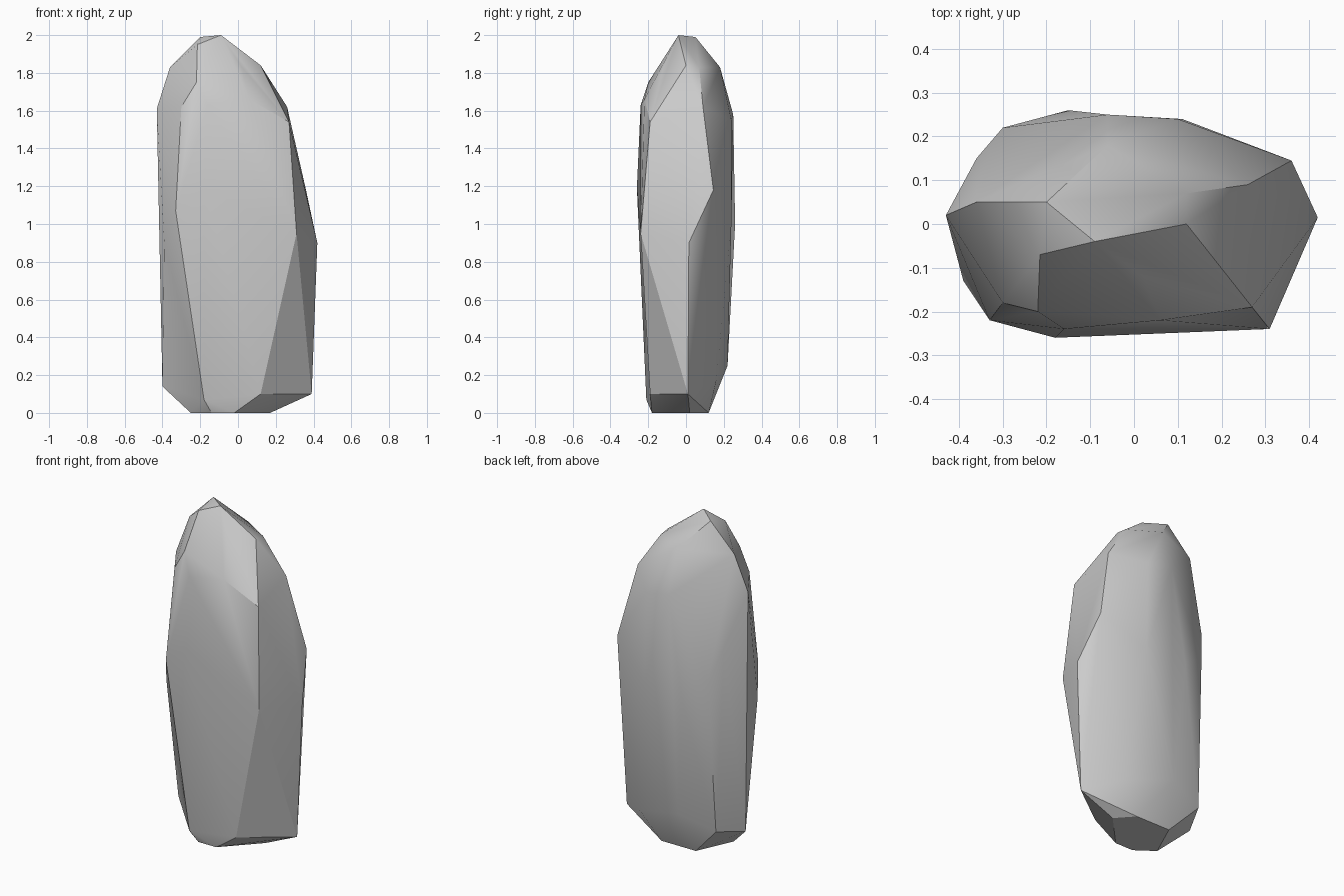
import bpy
import bmesh
import math

# Remove only the default cube
default_cube = bpy.data.objects.get("Cube")
if default_cube:
    bpy.data.objects.remove(default_cube, do_unlink=True)


def make_material(name, colour):
    material = bpy.data.materials.new(name)
    material.use_nodes = True
    material.diffuse_color = colour
    shader = next(node for node in material.node_tree.nodes
                  if node.type == "BSDF_PRINCIPLED")
    shader.inputs["Base Color"].default_value = colour
    shader.inputs["Roughness"].default_value = 0.9
    return material


# Corner points of the stone, grouped by the part of the rock they shape
foot = [
    (-.25, -.1, 0), (-.14, -.18, 0), (-.02, -.18, 0), (.17, .02, 0),
    (.08, .12, 0), (-.15, .12, 0),
    (-.4, 0, .14), (-.18, -.21, .07), (.12, -.19, .1), (.39, .01, .1),
    (.2, .16, .17), (-.1, .22, .25), (-.32, .17, .18),
]
waist = [
    (.33, -.17, .77), (.42, .015, .9), (.31, -.24, .95), (-.39, -.13, .9),
    (-.33, -.22, 1.07), (-.18, -.26, 1.19), (.36, .145, 1.18),
    (.11, .24, 1), (-.15, .26, 1), (-.3, .22, 1.1), (-.36, .15, 1.3),
]
shoulder = [
    (-.43, .02, 1.61), (-.3, -.18, 1.62), (-.16, -.24, 1.63),
    (.06, -.22, 1.66), (.27, -.19, 1.54), (.26, .09, 1.62),
    (-.06, .25, 1.58), (.1, .24, 1.55), (-.22, -.2, 1.75),
]
crown = [
    (-.36, .05, 1.83), (.02, -.12, 1.83), (.12, 0, 1.84), (.12, .07, 1.83),
    (-.06, .18, 1.83), (-.215, -.07, 1.95), (-.09, -.04, 2), (-.2, .05, 1.99),
]


def build_faceted_stone(name, corners, material):
    """Wrap the corners in one faceted skin and shade the shallow creases smooth."""
    mesh = bpy.data.meshes.new(name)
    stone = bpy.data.objects.new(name, mesh)
    bpy.context.collection.objects.link(stone)

    bm = bmesh.new()
    for corner in corners:
        bm.verts.new(corner)
    bmesh.ops.convex_hull(bm, input=bm.verts[:])
    loose = [vert for vert in bm.verts if not vert.link_faces]
    bmesh.ops.delete(bm, geom=loose, context="VERTS")

    # Merge nearly flat triangles into broad facets
    bmesh.ops.dissolve_limit(bm, angle_limit=math.radians(4),
                             verts=bm.verts[:], edges=bm.edges[:])
    bmesh.ops.recalc_face_normals(bm, faces=bm.faces[:])
    bm.to_mesh(mesh)
    bm.free()
    mesh.materials.append(material)

    bpy.ops.object.select_all(action="DESELECT")
    stone.select_set(True)
    bpy.context.view_layer.objects.active = stone
    bpy.ops.object.shade_smooth_by_angle(angle=math.radians(30))
    return stone


# Standing stone
stone_grey = make_material("stone_grey", (0.6, 0.6, 0.6, 1))
build_faceted_stone("standing_stone", foot + waist + shoulder + crown, stone_grey)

■ Exercise: Your answer should be every line above, written out exactly, with no pictures.

■ Output for this exercise:
import bpy
import bmesh
import math

# Remove only the default cube
default_cube = bpy.data.objects.get("Cube")
if default_cube:
    bpy.data.objects.remove(default_cube, do_unlink=True)


def make_material(name, colour):
    material = bpy.data.materials.new(name)
    material.use_nodes = True
    material.diffuse_color = colour
    shader = next(node for node in material.node_tree.nodes
                  if node.type == "BSDF_PRINCIPLED")
    shader.inputs["Base Color"].default_value = colour
    shader.inputs["Roughness"].default_value = 0.9
    return material


# Corner points of the stone, grouped by the part of the rock they shape
foot = [
    (-.25, -.1, 0), (-.14, -.18, 0), (-.02, -.18, 0), (.17, .02, 0),
    (.08, .12, 0), (-.15, .12, 0),
    (-.4, 0, .14), (-.18, -.21, .07), (.12, -.19, .1), (.39, .01, .1),
    (.2, .16, .17), (-.1, .22, .25), (-.32, .17, .18),
]
waist = [
    (.33, -.17, .77), (.42, .015, .9), (.31, -.24, .95), (-.39, -.13, .9),
    (-.33, -.22, 1.07), (-.18, -.26, 1.19), (.36, .145, 1.18),
    (.11, .24, 1), (-.15, .26, 1), (-.3, .22, 1.1), (-.36, .15, 1.3),
]
shoulder = [
    (-.43, .02, 1.61), (-.3, -.18, 1.62), (-.16, -.24, 1.63),
    (.06, -.22, 1.66), (.27, -.19, 1.54), (.26, .09, 1.62),
    (-.06, .25, 1.58), (.1, .24, 1.55), (-.22, -.2, 1.75),
]
crown = [
    (-.36, .05, 1.83), (.02, -.12, 1.83), (.12, 0, 1.84), (.12, .07, 1.83),
    (-.06, .18, 1.83), (-.215, -.07, 1.95), (-.09, -.04, 2), (-.2, .05, 1.99),
]


def build_faceted_stone(name, corners, material):
    """Wrap the corners in one faceted skin and shade the shallow creases smooth."""
    mesh = bpy.data.meshes.new(name)
    stone = bpy.data.objects.new(name, mesh)
    bpy.context.collection.objects.link(stone)

    bm = bmesh.new()
    for corner in corners:
        bm.verts.new(corner)
    bmesh.ops.convex_hull(bm, input=bm.verts[:])
    loose = [vert for vert in bm.verts if not vert.link_faces]
    bmesh.ops.delete(bm, geom=loose, context="VERTS")

    # Merge nearly flat triangles into broad facets
    bmesh.ops.dissolve_limit(bm, angle_limit=math.radians(4),
                             verts=bm.verts[:], edges=bm.edges[:])
    bmesh.ops.recalc_face_normals(bm, faces=bm.faces[:])
    bm.to_mesh(mesh)
    bm.free()
    mesh.materials.append(material)

    bpy.ops.object.select_all(action="DESELECT")
    stone.select_set(True)
    bpy.context.view_layer.objects.active = stone
    bpy.ops.object.shade_smooth_by_angle(angle=math.radians(30))
    return stone


# Standing stone
stone_grey = make_material("stone_grey", (0.6, 0.6, 0.6, 1))
build_faceted_stone("standing_stone", foot + waist + shoulder + crown, stone_grey)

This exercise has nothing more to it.